WHAT IS REQUIRED.
Everything from the line containing "cut('z', rect(0.215, 0.0, 0.255, 0.26), -0.1, 1.2, True)" through the line containing "bpy.ops.object.shade_smooth_by_angle(angle=math.radians(25))" should be repeated exactly, and nothing else from the data.

RECORDS FOR THE TASK.
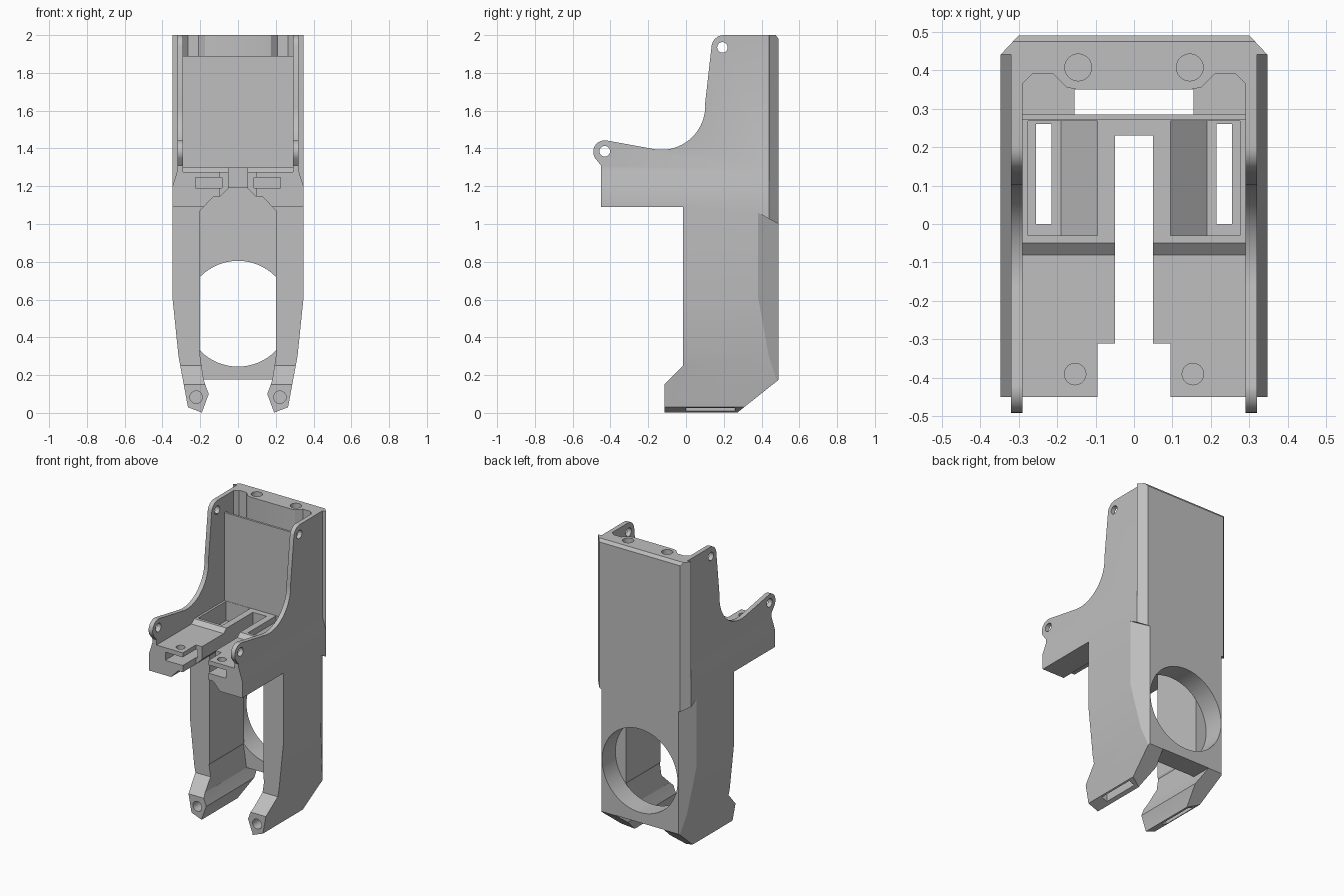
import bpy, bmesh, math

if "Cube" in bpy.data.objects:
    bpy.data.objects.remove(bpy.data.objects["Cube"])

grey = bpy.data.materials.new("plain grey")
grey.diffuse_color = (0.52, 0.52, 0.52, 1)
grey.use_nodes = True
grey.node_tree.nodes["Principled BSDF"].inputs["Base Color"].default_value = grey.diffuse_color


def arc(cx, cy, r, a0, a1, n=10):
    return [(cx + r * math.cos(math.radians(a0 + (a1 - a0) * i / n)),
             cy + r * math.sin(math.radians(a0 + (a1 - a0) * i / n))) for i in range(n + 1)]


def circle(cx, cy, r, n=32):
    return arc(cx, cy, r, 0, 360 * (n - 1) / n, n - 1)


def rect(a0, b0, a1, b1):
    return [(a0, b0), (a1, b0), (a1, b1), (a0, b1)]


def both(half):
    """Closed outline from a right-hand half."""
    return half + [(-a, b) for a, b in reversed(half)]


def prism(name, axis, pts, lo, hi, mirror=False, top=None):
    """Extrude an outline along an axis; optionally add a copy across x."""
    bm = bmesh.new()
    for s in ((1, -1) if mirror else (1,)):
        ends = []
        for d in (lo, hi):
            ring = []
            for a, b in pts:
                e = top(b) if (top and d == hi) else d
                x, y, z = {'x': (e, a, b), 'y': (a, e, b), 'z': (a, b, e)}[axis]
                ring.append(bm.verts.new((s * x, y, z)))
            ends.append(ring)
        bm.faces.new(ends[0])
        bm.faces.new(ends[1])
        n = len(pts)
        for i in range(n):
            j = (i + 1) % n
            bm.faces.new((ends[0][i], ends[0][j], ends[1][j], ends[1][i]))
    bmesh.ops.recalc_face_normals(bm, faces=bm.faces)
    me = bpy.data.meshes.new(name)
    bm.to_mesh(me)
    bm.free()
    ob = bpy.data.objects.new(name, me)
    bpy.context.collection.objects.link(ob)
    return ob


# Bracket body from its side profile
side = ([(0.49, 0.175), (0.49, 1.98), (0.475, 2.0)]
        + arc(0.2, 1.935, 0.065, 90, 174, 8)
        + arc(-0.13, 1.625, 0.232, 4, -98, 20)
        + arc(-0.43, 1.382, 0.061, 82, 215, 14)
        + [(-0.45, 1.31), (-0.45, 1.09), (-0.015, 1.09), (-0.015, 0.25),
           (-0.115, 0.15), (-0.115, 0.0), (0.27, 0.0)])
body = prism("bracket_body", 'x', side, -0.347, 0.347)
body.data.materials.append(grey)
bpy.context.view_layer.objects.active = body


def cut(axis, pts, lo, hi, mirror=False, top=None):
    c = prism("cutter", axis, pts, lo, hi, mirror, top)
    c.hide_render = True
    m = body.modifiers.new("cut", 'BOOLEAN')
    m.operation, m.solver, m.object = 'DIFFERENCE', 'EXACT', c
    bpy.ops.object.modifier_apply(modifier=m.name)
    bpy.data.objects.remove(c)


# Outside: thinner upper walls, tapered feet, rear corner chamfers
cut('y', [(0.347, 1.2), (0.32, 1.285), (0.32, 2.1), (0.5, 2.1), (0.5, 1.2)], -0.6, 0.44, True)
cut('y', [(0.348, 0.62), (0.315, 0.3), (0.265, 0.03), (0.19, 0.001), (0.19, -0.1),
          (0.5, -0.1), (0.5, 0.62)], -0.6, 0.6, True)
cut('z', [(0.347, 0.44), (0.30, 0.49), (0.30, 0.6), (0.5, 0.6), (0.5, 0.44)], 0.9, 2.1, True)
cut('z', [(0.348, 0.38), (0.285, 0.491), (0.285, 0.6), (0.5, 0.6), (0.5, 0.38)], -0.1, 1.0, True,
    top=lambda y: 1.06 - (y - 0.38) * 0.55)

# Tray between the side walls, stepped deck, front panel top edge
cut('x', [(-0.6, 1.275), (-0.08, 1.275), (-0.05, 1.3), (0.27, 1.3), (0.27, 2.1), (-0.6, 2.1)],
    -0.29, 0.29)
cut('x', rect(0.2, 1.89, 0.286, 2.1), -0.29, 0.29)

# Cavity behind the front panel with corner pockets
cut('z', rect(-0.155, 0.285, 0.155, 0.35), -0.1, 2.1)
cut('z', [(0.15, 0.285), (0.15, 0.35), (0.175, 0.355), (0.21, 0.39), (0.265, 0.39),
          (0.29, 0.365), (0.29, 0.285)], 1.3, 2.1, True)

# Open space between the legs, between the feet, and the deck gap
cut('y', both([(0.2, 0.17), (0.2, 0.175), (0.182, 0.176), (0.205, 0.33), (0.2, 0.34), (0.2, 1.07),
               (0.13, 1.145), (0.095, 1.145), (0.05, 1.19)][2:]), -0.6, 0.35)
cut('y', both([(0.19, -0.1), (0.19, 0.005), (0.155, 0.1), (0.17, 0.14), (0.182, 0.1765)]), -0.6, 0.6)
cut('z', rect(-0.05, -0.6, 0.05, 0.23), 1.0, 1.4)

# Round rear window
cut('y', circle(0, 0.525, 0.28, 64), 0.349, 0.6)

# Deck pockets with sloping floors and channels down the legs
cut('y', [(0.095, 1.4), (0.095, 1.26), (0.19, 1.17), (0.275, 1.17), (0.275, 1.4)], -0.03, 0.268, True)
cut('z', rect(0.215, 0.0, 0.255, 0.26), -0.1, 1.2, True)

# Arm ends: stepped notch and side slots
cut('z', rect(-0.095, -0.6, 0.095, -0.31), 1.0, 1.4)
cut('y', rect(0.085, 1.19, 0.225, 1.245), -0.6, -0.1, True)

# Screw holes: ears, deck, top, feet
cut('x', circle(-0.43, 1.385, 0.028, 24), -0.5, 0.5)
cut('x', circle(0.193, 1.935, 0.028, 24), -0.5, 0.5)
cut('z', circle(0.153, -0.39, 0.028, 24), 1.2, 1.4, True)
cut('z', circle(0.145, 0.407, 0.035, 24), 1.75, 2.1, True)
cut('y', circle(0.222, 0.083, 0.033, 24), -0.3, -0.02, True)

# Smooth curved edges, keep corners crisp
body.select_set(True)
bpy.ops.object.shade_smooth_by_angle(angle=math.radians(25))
...
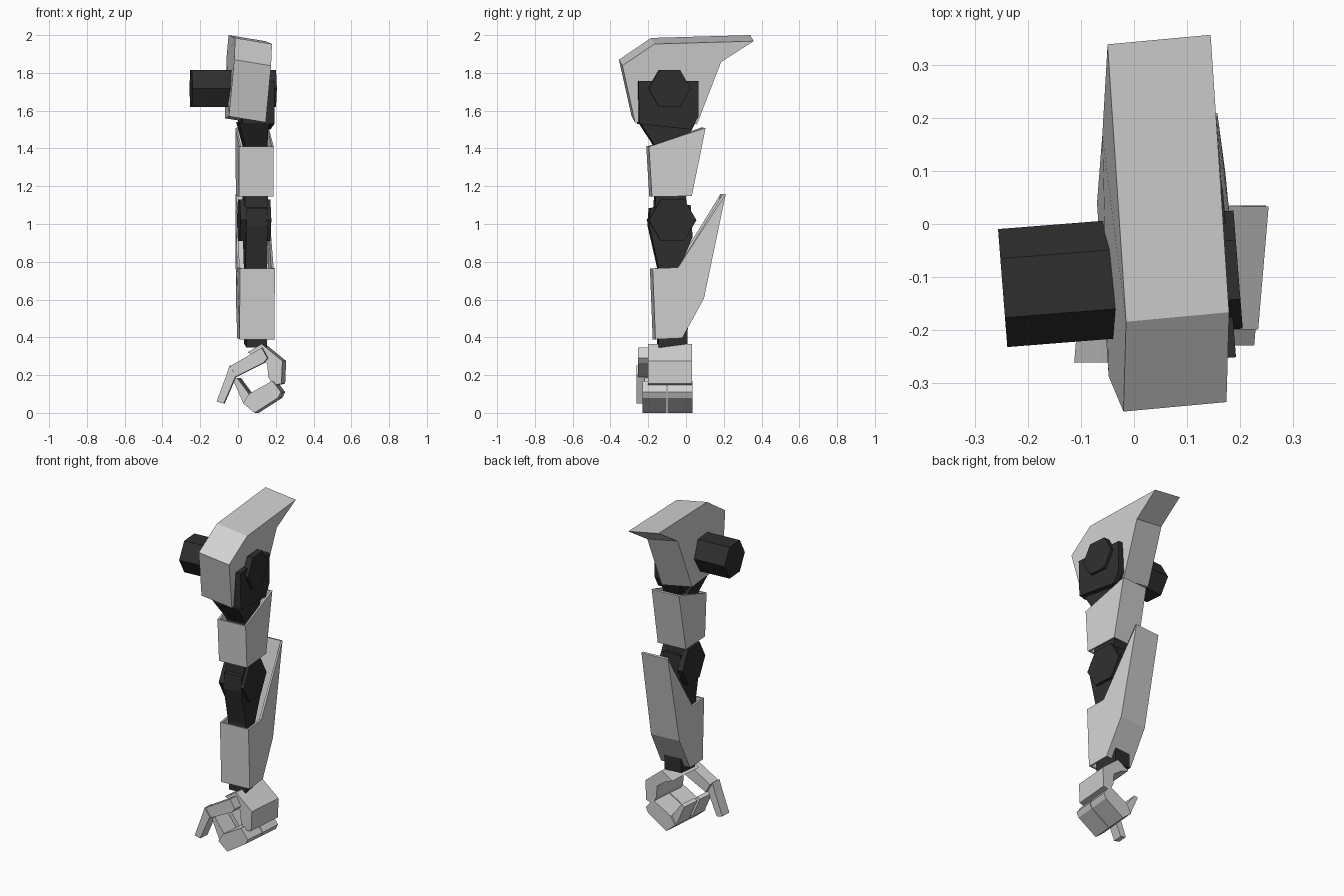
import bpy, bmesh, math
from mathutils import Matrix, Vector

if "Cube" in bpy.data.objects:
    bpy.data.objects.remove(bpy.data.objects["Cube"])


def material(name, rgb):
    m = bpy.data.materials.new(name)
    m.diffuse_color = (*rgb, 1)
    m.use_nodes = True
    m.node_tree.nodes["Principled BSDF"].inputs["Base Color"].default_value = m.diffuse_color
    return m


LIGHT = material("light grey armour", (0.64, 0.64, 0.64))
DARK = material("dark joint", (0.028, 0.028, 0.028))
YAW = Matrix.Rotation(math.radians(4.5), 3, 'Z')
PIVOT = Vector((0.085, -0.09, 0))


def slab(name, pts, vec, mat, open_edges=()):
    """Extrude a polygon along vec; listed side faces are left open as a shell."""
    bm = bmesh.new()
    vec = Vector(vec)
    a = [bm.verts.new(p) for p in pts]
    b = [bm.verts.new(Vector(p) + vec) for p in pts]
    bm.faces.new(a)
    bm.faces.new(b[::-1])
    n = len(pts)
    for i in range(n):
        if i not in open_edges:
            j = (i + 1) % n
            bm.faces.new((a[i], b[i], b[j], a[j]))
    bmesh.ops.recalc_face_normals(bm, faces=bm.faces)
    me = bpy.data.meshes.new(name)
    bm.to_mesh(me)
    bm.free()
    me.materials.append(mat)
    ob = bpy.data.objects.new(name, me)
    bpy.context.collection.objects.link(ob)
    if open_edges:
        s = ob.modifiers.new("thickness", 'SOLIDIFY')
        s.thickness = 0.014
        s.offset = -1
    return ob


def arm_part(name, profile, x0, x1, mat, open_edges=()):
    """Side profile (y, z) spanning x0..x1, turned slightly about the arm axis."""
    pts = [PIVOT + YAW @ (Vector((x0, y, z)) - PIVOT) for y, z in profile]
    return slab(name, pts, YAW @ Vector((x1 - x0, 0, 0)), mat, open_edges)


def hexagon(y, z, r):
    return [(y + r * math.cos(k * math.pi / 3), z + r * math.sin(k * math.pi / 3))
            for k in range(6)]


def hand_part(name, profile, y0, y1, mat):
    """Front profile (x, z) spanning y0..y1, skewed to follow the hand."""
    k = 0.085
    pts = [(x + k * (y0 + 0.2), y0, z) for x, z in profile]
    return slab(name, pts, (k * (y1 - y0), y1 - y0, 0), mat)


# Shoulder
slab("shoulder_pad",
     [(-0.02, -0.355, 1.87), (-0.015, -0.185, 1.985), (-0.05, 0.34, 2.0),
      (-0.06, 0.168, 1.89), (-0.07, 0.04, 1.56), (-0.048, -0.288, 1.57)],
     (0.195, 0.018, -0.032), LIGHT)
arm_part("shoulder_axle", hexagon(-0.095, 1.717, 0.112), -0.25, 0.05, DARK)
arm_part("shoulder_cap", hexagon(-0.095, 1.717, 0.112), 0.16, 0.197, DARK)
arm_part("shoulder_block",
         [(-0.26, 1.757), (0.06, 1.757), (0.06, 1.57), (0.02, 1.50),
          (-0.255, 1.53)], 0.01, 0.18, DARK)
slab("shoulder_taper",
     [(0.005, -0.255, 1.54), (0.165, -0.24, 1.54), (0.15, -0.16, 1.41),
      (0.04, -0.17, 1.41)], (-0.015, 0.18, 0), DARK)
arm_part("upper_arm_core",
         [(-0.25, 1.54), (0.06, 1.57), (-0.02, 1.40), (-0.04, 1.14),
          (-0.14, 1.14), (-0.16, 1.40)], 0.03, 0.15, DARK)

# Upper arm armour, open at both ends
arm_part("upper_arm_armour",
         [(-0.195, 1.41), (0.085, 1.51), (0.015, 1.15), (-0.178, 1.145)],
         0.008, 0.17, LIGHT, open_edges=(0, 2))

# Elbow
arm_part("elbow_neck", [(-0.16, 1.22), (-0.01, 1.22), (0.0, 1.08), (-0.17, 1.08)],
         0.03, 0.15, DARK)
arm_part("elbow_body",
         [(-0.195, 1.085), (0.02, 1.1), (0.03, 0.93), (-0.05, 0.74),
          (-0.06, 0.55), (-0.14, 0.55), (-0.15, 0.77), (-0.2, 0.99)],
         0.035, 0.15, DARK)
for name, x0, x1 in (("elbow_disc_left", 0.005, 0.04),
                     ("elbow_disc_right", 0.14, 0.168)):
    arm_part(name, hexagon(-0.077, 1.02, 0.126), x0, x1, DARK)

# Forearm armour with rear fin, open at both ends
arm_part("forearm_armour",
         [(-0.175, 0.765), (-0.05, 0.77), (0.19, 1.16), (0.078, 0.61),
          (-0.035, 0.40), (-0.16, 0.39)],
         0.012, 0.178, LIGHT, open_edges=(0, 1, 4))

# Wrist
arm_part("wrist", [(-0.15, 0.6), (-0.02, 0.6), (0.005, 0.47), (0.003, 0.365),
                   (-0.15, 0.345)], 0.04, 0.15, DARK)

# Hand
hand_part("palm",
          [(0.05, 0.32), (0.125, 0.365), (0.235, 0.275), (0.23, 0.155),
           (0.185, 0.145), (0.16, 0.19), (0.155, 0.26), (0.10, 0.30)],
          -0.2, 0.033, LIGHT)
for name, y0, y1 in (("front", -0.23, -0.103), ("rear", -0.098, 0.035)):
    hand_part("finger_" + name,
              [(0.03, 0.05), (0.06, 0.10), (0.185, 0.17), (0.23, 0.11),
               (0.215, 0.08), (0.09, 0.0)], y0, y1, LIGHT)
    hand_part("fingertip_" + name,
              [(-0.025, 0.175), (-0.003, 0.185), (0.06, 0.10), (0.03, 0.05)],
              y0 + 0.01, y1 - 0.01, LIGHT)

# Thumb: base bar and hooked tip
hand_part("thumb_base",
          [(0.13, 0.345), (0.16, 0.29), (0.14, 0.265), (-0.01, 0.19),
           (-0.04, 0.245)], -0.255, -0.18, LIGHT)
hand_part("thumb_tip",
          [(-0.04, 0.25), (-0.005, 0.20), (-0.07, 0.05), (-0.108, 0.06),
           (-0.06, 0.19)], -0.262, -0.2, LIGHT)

SOLVED PROBLEM.
cut('z', rect(0.215, 0.0, 0.255, 0.26), -0.1, 1.2, True)

# Arm ends: stepped notch and side slots
cut('z', rect(-0.095, -0.6, 0.095, -0.31), 1.0, 1.4)
cut('y', rect(0.085, 1.19, 0.225, 1.245), -0.6, -0.1, True)

# Screw holes: ears, deck, top, feet
cut('x', circle(-0.43, 1.385, 0.028, 24), -0.5, 0.5)
cut('x', circle(0.193, 1.935, 0.028, 24), -0.5, 0.5)
cut('z', circle(0.153, -0.39, 0.028, 24), 1.2, 1.4, True)
cut('z', circle(0.145, 0.407, 0.035, 24), 1.75, 2.1, True)
cut('y', circle(0.222, 0.083, 0.033, 24), -0.3, -0.02, True)

# Smooth curved edges, keep corners crisp
body.select_set(True)
bpy.ops.object.shade_smooth_by_angle(angle=math.radians(25))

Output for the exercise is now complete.